- INPUT DATA
--
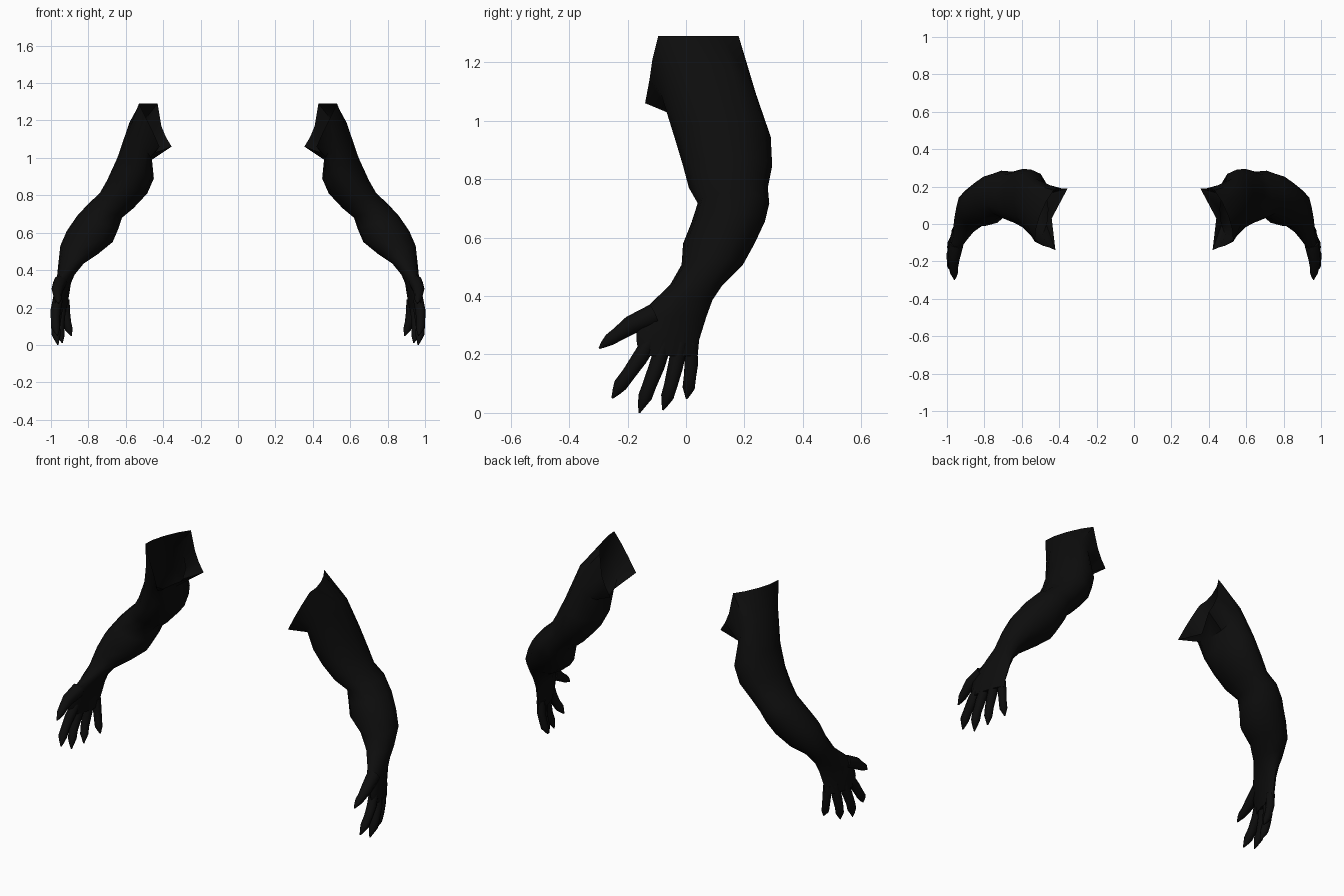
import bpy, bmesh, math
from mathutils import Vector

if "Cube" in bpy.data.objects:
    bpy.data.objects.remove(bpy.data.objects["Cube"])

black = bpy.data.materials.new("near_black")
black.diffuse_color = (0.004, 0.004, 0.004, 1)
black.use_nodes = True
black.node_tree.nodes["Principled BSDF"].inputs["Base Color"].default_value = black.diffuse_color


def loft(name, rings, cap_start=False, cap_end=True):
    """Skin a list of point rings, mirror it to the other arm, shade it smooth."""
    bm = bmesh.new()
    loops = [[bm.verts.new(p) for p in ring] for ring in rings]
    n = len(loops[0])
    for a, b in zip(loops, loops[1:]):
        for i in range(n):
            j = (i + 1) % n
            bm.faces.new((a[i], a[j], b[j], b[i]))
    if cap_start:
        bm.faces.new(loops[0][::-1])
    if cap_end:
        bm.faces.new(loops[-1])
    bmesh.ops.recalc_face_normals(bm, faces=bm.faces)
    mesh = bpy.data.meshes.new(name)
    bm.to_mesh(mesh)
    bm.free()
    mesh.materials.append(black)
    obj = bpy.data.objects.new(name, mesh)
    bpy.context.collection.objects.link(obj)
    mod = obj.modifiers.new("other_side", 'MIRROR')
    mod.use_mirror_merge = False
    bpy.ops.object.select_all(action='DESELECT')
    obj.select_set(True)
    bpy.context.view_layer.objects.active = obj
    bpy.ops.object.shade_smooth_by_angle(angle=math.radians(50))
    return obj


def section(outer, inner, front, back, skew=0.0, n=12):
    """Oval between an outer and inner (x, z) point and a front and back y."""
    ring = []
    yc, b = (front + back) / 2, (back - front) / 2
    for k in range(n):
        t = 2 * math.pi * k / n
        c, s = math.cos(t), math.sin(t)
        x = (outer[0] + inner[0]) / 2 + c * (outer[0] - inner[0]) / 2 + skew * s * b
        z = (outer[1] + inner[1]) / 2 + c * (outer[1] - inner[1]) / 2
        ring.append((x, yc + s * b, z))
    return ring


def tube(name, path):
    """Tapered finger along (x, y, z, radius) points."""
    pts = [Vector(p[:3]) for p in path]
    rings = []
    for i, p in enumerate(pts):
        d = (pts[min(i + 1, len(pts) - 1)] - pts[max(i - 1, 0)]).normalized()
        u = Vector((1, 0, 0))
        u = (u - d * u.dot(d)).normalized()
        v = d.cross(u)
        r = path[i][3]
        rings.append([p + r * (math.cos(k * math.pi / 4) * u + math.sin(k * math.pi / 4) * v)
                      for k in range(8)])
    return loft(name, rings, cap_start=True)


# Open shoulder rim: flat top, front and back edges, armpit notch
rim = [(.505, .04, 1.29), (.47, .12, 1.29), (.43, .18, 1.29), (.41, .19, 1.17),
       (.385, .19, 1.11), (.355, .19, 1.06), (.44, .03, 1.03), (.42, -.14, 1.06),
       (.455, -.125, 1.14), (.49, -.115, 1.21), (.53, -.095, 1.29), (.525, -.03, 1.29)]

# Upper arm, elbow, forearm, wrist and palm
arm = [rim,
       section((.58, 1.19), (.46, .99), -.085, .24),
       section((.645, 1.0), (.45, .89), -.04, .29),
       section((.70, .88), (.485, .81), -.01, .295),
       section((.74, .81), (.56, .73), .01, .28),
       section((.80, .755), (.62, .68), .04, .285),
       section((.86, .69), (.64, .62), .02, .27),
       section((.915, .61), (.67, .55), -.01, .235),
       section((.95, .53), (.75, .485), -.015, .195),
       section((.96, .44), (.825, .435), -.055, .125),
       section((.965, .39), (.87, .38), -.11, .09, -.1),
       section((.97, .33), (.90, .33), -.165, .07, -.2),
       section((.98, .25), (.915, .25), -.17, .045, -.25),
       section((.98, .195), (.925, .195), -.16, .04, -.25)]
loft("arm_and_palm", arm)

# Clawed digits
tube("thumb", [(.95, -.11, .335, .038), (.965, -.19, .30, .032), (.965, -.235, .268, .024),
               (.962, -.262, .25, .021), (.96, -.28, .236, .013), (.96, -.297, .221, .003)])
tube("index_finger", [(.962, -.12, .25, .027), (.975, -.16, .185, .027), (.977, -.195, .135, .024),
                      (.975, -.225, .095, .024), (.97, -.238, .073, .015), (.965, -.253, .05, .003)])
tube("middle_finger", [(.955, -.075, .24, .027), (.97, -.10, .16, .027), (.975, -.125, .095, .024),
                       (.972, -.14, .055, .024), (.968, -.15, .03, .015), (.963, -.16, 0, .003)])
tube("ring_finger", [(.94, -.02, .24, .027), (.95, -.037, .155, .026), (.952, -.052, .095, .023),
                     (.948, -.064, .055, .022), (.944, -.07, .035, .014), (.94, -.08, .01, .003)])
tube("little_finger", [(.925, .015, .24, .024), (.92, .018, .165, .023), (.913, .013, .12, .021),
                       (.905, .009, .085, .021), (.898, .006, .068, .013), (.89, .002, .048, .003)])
--
- ACTION ITEM
Show every line from the entries above in which "path" appears.

- WRITTEN REPLY
def tube(name, path):
    pts = [Vector(p[:3]) for p in path]
        r = path[i][3]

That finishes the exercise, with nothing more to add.